Mar 31, 2007 08:03 AM
Diane Bell, Hilton Head Real Estate, Bluffton
Charter 1 Real Estate, Hilton Head, Bluffton, SC - Hilton Head Island, SC
Typically, I wouldn't use that type of advertising unless my seller authorized it and many times they do.  Good for thought.
Mar 31, 2007 08:30 AM
Joan Snodgrass
Midamerica Referral Network - Kimberling City, MO
Did you say you were a lawyer or a psychologist?  Guess good negotiating requires both skills.
Mar 31, 2007 08:54 AM
Wayne B. Pruner
Oregon First - Tigard, OR
Tigard Oregon Homes for Sale, Realtor, GRI
Those phrases are one of my pet peeves and the sign of an amateur. My buyers always take advantage of those phrases. Just lower the price and use the saved words to describe the property in its best light.
Mar 31, 2007 09:22 AM
Bryant Tutas
Tutas Towne Realty, Inc and Garden Views Realty, LLC - Winter Garden, FL
Selling Florida one home at a time

Steve, I am in total agreement with you. My pet peeve is negatives in the ads or MLS i.e chandelier doesn't convey, fountain doesn't stay, stove will be switched etc etc.....please just remove these items before you place the home on the market. Reading things like this is a HUGE turn off. We haven't even started negotiating yet and the seller is taking stuff away. Not good. IMO negotiations start at time of presentation. Present the listing properly and you may reap the rewards. Present it wrong and your seller WILL pay. 

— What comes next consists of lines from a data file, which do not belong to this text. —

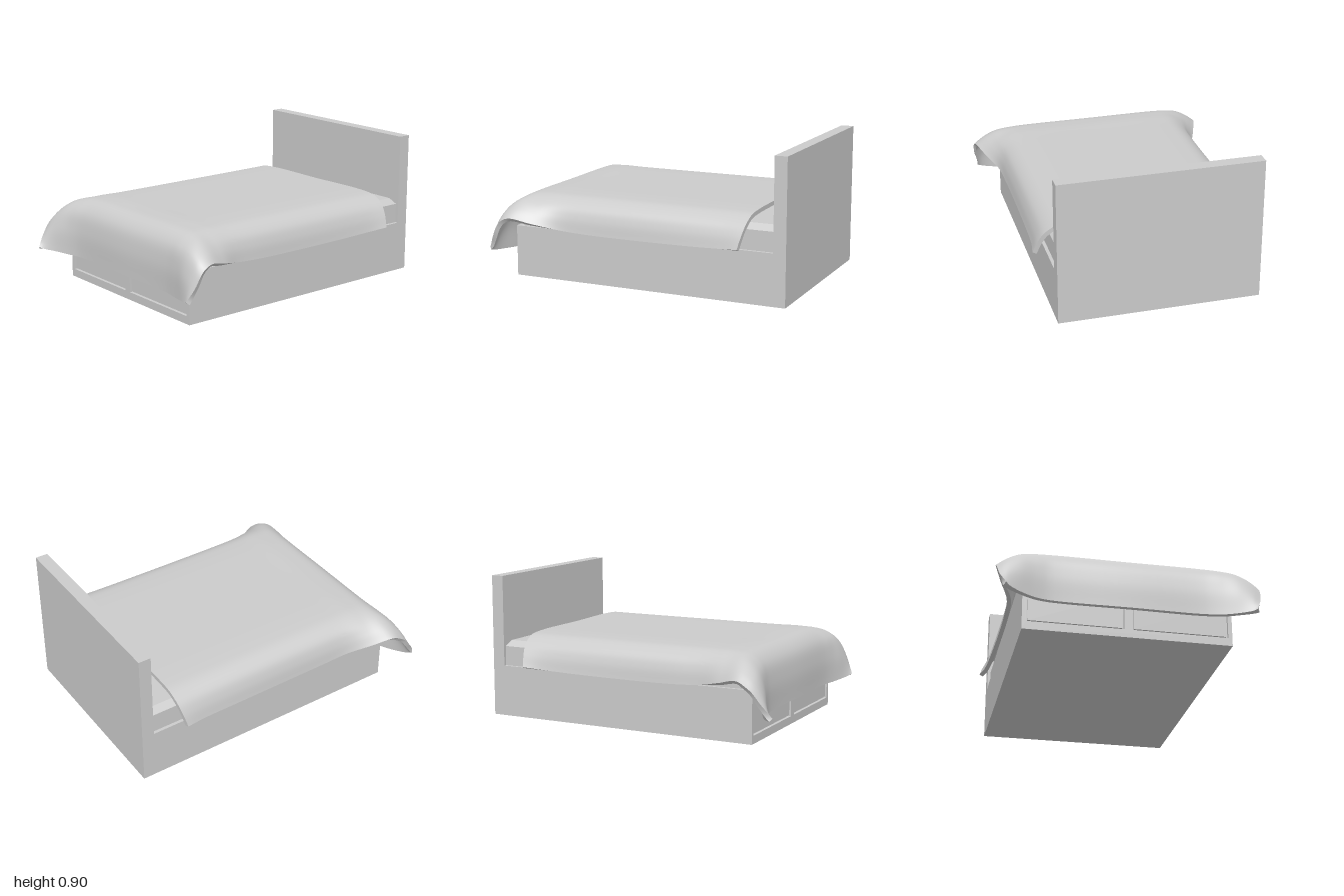
import * as THREE from 'three';
import { toCreasedNormals } from 'three/addons/utils/BufferGeometryUtils.js';

const material = new THREE.MeshStandardMaterial({ color: 0xcccccc });
const Z0 = -0.005; // middle of the frame
const HALF = 0.63; // half width of the frame

function add(group, name, geometry) {
  const mesh = new THREE.Mesh(geometry, material);
  mesh.name = name;
  group.add(mesh);
}

// Box given by its x and y limits, its width and its middle in z
function block(x0, x1, y0, y1, width, z = Z0) {
  return new THREE.BoxGeometry(x1 - x0, y1 - y0, width)
    .translate((x0 + x1) / 2, (y0 + y1) / 2, z);
}

// Foot board with two drawer openings
function footBoard() {
  const rect = (path, x0, x1, y0, y1) =>
    path.moveTo(x0, y0).lineTo(x1, y0).lineTo(x1, y1).lineTo(x0, y1).closePath();
  const shape = new THREE.Shape();
  rect(shape, -HALF, HALF, 0, 0.325);
  for (const s of [-1, 1]) {
    const hole = new THREE.Path();
    rect(hole, s * 0.315 - 0.29, s * 0.315 + 0.29, 0.05, 0.285);
    shape.holes.push(hole);
  }
  return new THREE.ExtrudeGeometry(shape, { depth: 0.02, bevelEnabled: false })
    .rotateY(-Math.PI / 2).translate(-0.8, 0, Z0);
}

// Mattress with chamfered top edges
function mattress() {
  const geo = new THREE.BoxGeometry(1.7, 0.165, 1.22, 1, 2, 1).translate(0.07, 0.4025, Z0);
  const p = geo.attributes.position;
  for (let i = 0; i < p.count; i++) {
    if (p.getY(i) > 0.48) {
      p.setX(i, p.getX(i) - Math.sign(p.getX(i) - 0.07) * 0.022);
      p.setZ(i, p.getZ(i) - Math.sign(p.getZ(i) - Z0) * 0.04);
    } else if (p.getY(i) > 0.35) p.setY(i, 0.45);
  }
  const flat = geo.toNonIndexed();
  flat.computeVertexNormals();
  return flat;
}

// Half sections of the blanket, from the top to the side hem, in order from head to foot
function blanketSections() {
  // Over the mattress one [y, z] profile is repeated, with its hem moved by [dx, dy, dz]
  const profile = [[.54, .45], [.525, .56], [.475, .63], [.41, .66], [.325, .675]];
  const stations = [
    [.76, -.035, .02, .038], [.6, 0, .01, .018], [.3, 0, 0, .005],
    [-.3, 0, 0, 0], [-.5, 0, .015, .013], [-.65, 0, .05, .07],
  ];
  const body = stations.map(([x, dx, dy, dz]) => profile.map(([y, z], k) => {
    const f = (k / 4) ** 2;
    return [x + dx * f, y + dy * f, z + dz * f];
  }));
  // Flared corners and drop over the foot end: [x, y, z]
  const foot = [
    [[-.76, .525, .45], [-.76, .52, .56], [-.77, .5, .65], [-.78, .455, .73], [-.79, .405, .793]],
    [[-.83, .46, .45], [-.84, .46, .56], [-.85, .45, .66], [-.86, .41, .74], [-.865, .36, .796]],
    [[-.86, .34, .45], [-.875, .34, .56], [-.9, .335, .66], [-.915, .31, .74], [-.92, .28, .785]],
    [[-.865, .172, .45], [-.885, .172, .56], [-.92, .18, .66], [-.955, .19, .73], [-.97, .2, .752]],
  ];
  return [...body, ...foot];
}

// Draped blanket: a smooth sheet through the sections, thickened inwards and closed along the hem
function blanket() {
  const rows = 54, cols = 60, thickness = 0.027;
  const across = blanketSections().map((half) => {
    const side = (s) => half.map(([x, y, z]) => new THREE.Vector3(x, y, s * z));
    const middle = new THREE.Vector3(half[0][0], half[0][1], 0);
    return new THREE.CatmullRomCurve3([...side(-1).reverse(), middle, ...side(1)], false, 'centripetal');
  });
  const n = (rows + 1) * (cols + 1), pos = [], index = [];
  const at = (i, j) => i * (cols + 1) + j;
  const columns = [];
  for (let j = 0; j <= cols; j++) {
    const points = across.map((c) => c.getPoint(j / cols));
    columns.push(new THREE.CatmullRomCurve3(points, false, 'centripetal'));
  }
  for (let i = 0; i <= rows; i++) {
    for (let j = 0; j <= cols; j++) {
      const p = columns[j].getPoint(i / rows);
      // The rear foot corner reaches further out than the front one
      const corner = Math.max(0, (-p.x - 0.84) / 0.13) * Math.max(0, (Math.abs(p.z) - 0.5) / 0.25);
      pos.push(p.x + Math.sign(p.z) * 0.028 * corner, p.y, p.z);
    }
  }
  for (let i = 0; i < rows; i++) {
    for (let j = 0; j < cols; j++) {
      const a = at(i, j), b = at(i, j + 1), c = at(i + 1, j), d = at(i + 1, j + 1);
      index.push(a, c, b, b, c, d);
    }
  }
  const sheet = new THREE.BufferGeometry();
  sheet.setAttribute('position', new THREE.Float32BufferAttribute(pos, 3));
  sheet.setIndex(index);
  sheet.computeVertexNormals();

  // Inner side
  const normal = sheet.attributes.normal.array;
  const all = [...pos, ...pos.map((v, k) => v - normal[k] * thickness)];
  const faces = [...index];
  for (let k = 0; k < index.length; k += 3) faces.push(index[k] + n, index[k + 2] + n, index[k + 1] + n);

  // Hem strip around the border
  const border = [];
  for (let i = 0; i < rows; i++) border.push(at(i, 0));
  for (let j = 0; j < cols; j++) border.push(at(rows, j));
  for (let i = rows; i > 0; i--) border.push(at(i, cols));
  for (let j = cols; j > 0; j--) border.push(at(0, j));
  border.forEach((a, k) => {
    const b = border[(k + 1) % border.length];
    faces.push(b, a, a + n, b, a + n, b + n);
  });
  const shell = new THREE.BufferGeometry();
  shell.setAttribute('position', new THREE.Float32BufferAttribute(all, 3));
  shell.setIndex(faces);
  return toCreasedNormals(shell, 0.8);
}

export function createModel() {
  const model = new THREE.Group();
  model.name = 'bed';
  add(model, 'bedBase', block(-0.8, 0.92, 0, 0.325, HALF * 2));
  add(model, 'footBoard', footBoard());
  for (const s of [-1, 1]) {
    add(model, s < 0 ? 'rearDrawer' : 'frontDrawer', block(-0.812, -0.8, 0.06, 0.275, 0.56, Z0 + s * 0.315));
  }
  add(model, 'headboard', block(0.92, 1, 0, 0.905, HALF * 2));
  add(model, 'mattress', mattress());
  add(model, 'blanket', blanket());
  return model;
}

You are also correct that negotiations are a form of communication. It's not rocket science but it does require skill AND listening. If you listen well enough the offer will tell you what the offerers hot points are and it's not always price. Pay attention.

Mar 31, 2007 09:39 AM
"The Lovely Wife" (Broker Bryantnulls Wife) The One And Only TLW.
President-Tutas Towne Realty, Inc. - Kissimmee, FL


Excellent post. Really excellent :)

Since Blog Boy (Broker Bryant) has already spoken my mind...Can I ask you for legal advice? :)

Sorry. It's April Fools. Almost. I'm having a terrible time trying to be serious. Hey. At least I tried :)

I thought you would rather have a comment than a lurker. Right? Thought so :)


Mar 31, 2007 10:04 AM
Steven Holcomb
Keller Williams Realty - Plano, TX
Esq. - BBA, JD, GRI
Thanks for the nice comment...and I would be happy to provide legal advice for the low, low price of $250 per hour or my lifetime purchase agreement of only $500,000 (which includes free monthly updates of your legal risk on cute handwritten note cards and a once a year Drew Rosenhaus - Terrell Owens agent - type rant where I lie on national TV about how great you are and that every problem in your life was caused by others).
Mar 31, 2007 10:29 AM
"The Lovely Wife" (Broker Bryantnulls Wife) The One And Only TLW.
President-Tutas Towne Realty, Inc. - Kissimmee, FL

Thank you for that laugh on line.

RotFlat (rolling on the floor laughing at that) 

What happens if I already know how great I am? LOL. You don't have to answer that. You're expensive :)


Mar 31, 2007 10:39 AM
Darren Kittleson
Keller Williams Realty - Madison, WI

Great post!  I agree that price is the ultimate negotiating tool.  Quite often I believe a weak agent using the phrases you mention instead of just being open, honest and direct with their client.  Oh, yeah that also requires that the agent must know the market as well.  That's one of my pet peeves.  Just because one has a license doesn't make one an expert in the local market.  That's OK but you better do you homework before you have a pricing dialogue with a Seller.  I'm amazed at how many agents never preview property when they should be learning a neighborhood. 

Thanks for the wisdom on a fool's day!

Apr 01, 2007 08:40 AM